Should schools gorge on gadgets?

Child with tablet Image copyright Thinkstock

Want to see how equipping every child with a tablet can transform the way they learn? Want to meet leading tech firms which promise that their products are the key to your school's future? Then come to BETT, the educational technology fair in the vast Excel complex in East London.

But here's another thought - what if all of this is a huge waste of money which would be better spent on employing more teachers?

That was the provocative question posed in a blog on the eve of BETT by the General Secretary of the National Association of Head Teachers. According to one newspaper headline Russell Hobby said "money spent by schools on fad iPads could have funded 8,000 teachers". Another translated it as "Schools should stop wasting money buying iPads and 'shiny gadgets' for pupils."

When I caught up with Mr Hobby - on the phone rather than at BETT - he said his message had been somewhat exaggerated by those headlines. But he had wished to start a debate about the priorities for schools. "We're facing some very difficult spending decisions," he said, "we've got to ask ourselves, if we lost all the technology we have now would we actually go backwards?"

He insisted that he was no Luddite - "it's the uncritical purchase of gadgets that worries me," he said. I pressed him for an example and and he came up with interactive whiteboards, rather than tablets. These expensive pieces of kit are now in just about every classroom in the country, and Mr Hobby is far from alone in his criticism.

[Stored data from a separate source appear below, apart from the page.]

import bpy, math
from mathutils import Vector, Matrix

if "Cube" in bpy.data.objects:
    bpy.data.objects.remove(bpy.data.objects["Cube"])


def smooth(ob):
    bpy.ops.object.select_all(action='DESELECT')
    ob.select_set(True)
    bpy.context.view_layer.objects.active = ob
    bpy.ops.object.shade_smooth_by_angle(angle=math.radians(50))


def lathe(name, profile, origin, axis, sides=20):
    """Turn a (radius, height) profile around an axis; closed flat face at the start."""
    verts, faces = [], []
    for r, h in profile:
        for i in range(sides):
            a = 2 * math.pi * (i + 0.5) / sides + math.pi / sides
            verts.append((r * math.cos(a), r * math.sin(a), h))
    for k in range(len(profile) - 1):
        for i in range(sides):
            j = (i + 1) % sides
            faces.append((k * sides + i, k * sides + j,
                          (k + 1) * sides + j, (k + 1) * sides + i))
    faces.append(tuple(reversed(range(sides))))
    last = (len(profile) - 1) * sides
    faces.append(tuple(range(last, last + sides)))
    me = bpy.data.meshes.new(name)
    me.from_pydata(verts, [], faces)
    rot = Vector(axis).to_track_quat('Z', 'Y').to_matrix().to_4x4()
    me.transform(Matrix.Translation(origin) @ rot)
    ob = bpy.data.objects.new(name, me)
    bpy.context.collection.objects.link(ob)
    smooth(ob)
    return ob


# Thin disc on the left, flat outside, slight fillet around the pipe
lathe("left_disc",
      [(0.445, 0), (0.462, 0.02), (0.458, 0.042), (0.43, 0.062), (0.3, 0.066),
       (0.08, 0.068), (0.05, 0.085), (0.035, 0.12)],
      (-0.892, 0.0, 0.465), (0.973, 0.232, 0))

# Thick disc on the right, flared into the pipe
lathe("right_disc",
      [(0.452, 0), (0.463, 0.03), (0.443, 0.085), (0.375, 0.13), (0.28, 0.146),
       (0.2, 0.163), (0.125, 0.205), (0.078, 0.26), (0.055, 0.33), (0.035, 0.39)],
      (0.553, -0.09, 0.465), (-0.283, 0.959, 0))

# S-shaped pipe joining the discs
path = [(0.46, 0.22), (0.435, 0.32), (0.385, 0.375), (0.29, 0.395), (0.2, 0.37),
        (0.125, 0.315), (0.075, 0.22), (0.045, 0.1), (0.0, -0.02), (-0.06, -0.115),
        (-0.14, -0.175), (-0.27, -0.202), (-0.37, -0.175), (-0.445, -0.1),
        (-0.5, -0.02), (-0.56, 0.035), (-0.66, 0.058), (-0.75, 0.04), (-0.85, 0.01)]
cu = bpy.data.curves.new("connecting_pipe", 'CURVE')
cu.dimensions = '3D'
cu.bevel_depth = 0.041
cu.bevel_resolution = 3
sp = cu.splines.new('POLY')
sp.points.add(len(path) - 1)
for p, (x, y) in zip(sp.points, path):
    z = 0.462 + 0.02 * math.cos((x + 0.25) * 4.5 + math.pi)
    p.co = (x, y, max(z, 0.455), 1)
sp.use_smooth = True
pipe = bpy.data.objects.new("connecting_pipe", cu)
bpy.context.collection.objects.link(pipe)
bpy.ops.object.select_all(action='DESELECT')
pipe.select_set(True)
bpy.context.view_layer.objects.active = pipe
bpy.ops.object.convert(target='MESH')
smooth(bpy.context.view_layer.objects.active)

Plenty of teachers question their usefulness, and I have seen them employed in one school recently as surfaces on which to stick paper notices. Not exactly hi-tech…

I took these criticisms to the man who has probably done more than anyone to promote the use of technology in British education. Dominic Savage is the founder of BETT and the director general of the British Educational Suppliers Association, which represents the companies selling technology into schools.

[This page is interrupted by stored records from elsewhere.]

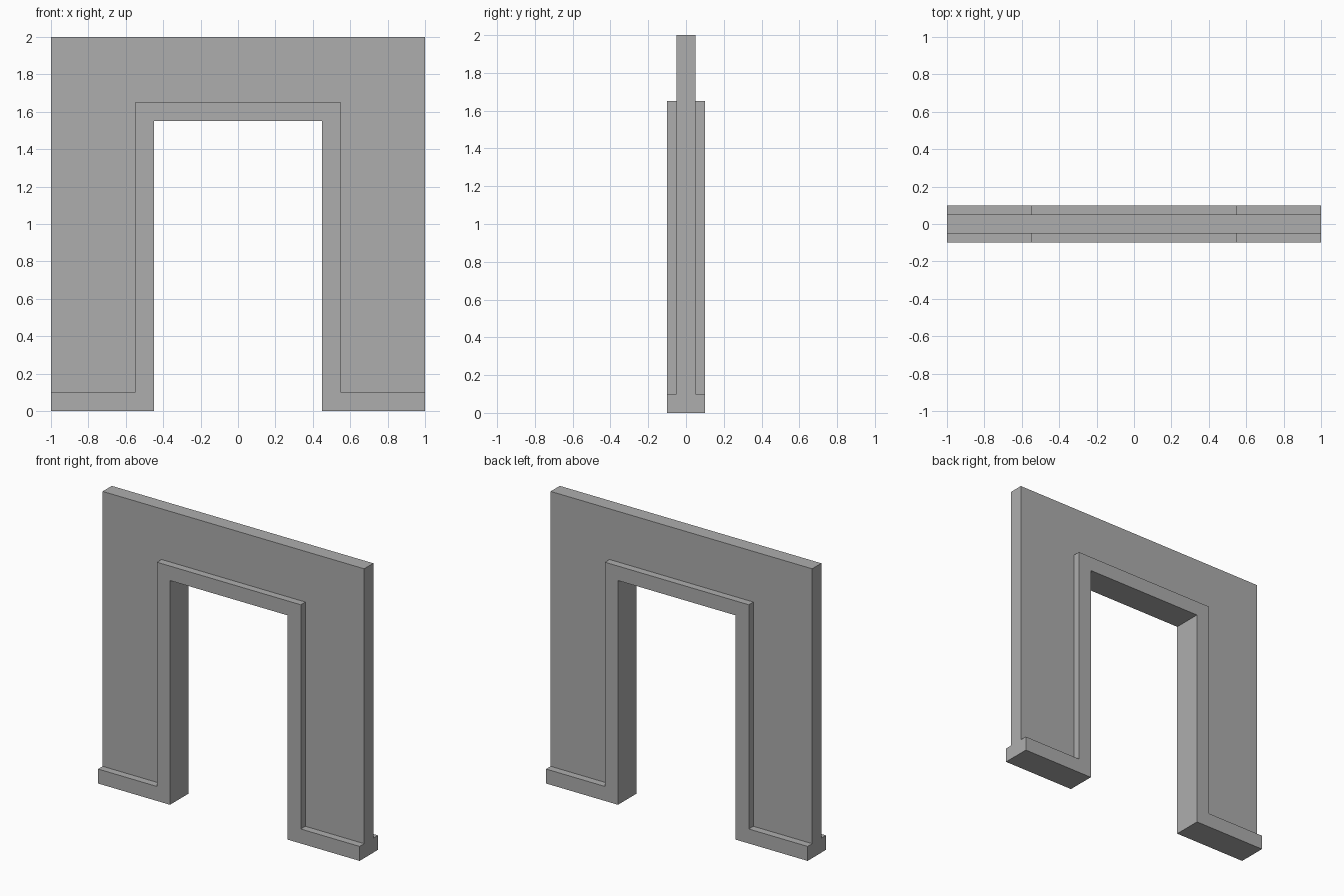
import bpy
import bmesh

cube = bpy.data.objects.get("Cube")
if cube:
    bpy.data.objects.remove(cube, do_unlink=True)

# Overall measurements
HALF_WIDTH, HEIGHT = 1.0, 2.0
OPEN_X, OPEN_Z = 0.45, 1.55
TRIM = 0.1
WALL_DEPTH, TRIM_DEPTH = 0.1, 0.2

grey = bpy.data.materials.new("plaster_grey")
grey.use_nodes = True
colour = (0.42, 0.42, 0.42, 1)
grey.diffuse_color = colour
grey.node_tree.nodes["Principled BSDF"].inputs["Base Color"].default_value = colour


def extrude_arch(name, half, depth):
    """Mirror a half outline (x, z) across x = 0 and extrude it along y."""
    outline = half + [(-x, z) for x, z in reversed(half)]
    bm = bmesh.new()
    face = bm.faces.new([bm.verts.new((x, -depth / 2, z)) for x, z in outline])
    result = bmesh.ops.extrude_face_region(bm, geom=[face])
    moved = [g for g in result["geom"] if isinstance(g, bmesh.types.BMVert)]
    bmesh.ops.translate(bm, verts=moved, vec=(0, depth, 0))
    bmesh.ops.recalc_face_normals(bm, faces=bm.faces)
    mesh = bpy.data.meshes.new(name)
    bm.to_mesh(mesh)
    bm.free()
    mesh.materials.append(grey)
    obj = bpy.data.objects.new(name, mesh)
    bpy.context.collection.objects.link(obj)
    return obj


out_x, out_z = OPEN_X + TRIM, OPEN_Z + TRIM

# Thin wall panel around the doorway
extrude_arch("wall_panel", [
    (out_x, out_z), (out_x, TRIM), (HALF_WIDTH, TRIM), (HALF_WIDTH, HEIGHT),
], WALL_DEPTH)

# Thicker door frame that turns outward into the skirting
extrude_arch("door_frame_and_skirting", [
    (OPEN_X, OPEN_Z), (OPEN_X, 0), (HALF_WIDTH, 0),
    (HALF_WIDTH, TRIM), (out_x, TRIM), (out_x, out_z),
], TRIM_DEPTH)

"What an unfortunate message to be putting out," he said of Russell Hobby's attack on his life's work. We're asking teachers to do more and more every day. It's not a question of throwing teachers at the problem - it's asking how do we provide the technology that enables them to do what we are asking of them?"

I challenged him to defend the investment in those whiteboards and he admitted that these had not really worked. He said early users who'd had extensive training had produced good results, But then a cost-cutting exercise by BECTA, the now-disbanded school technology quango. "It does not surprise me in the slightest that it did not have the impact it should have, but it's not the problem with the technology in that case."

Where both men agree is that simply throwing money at technology without investing in teacher training does not work. And there's an issue of scale - bigger often isn't better. What often seem clever initiatives in a few well-funded schools then prove to be pretty useless when implemented wholesale by local councils or academy chains.

Still, with little money to fund the big technology schemes we've seen over the past two decades, the problem may be solving itself. While the major tech companies still turn up in strength at events like BETT, their stands seemed sparsely populated.

Creative teachers are turning to free software, cheap devices like the Raspberry Pi or even their pupils' mobile phones as they work out how to use technology to enhance their lessons. The digital transformation of education continues - but it's a much more decentralised and low-budget revolution.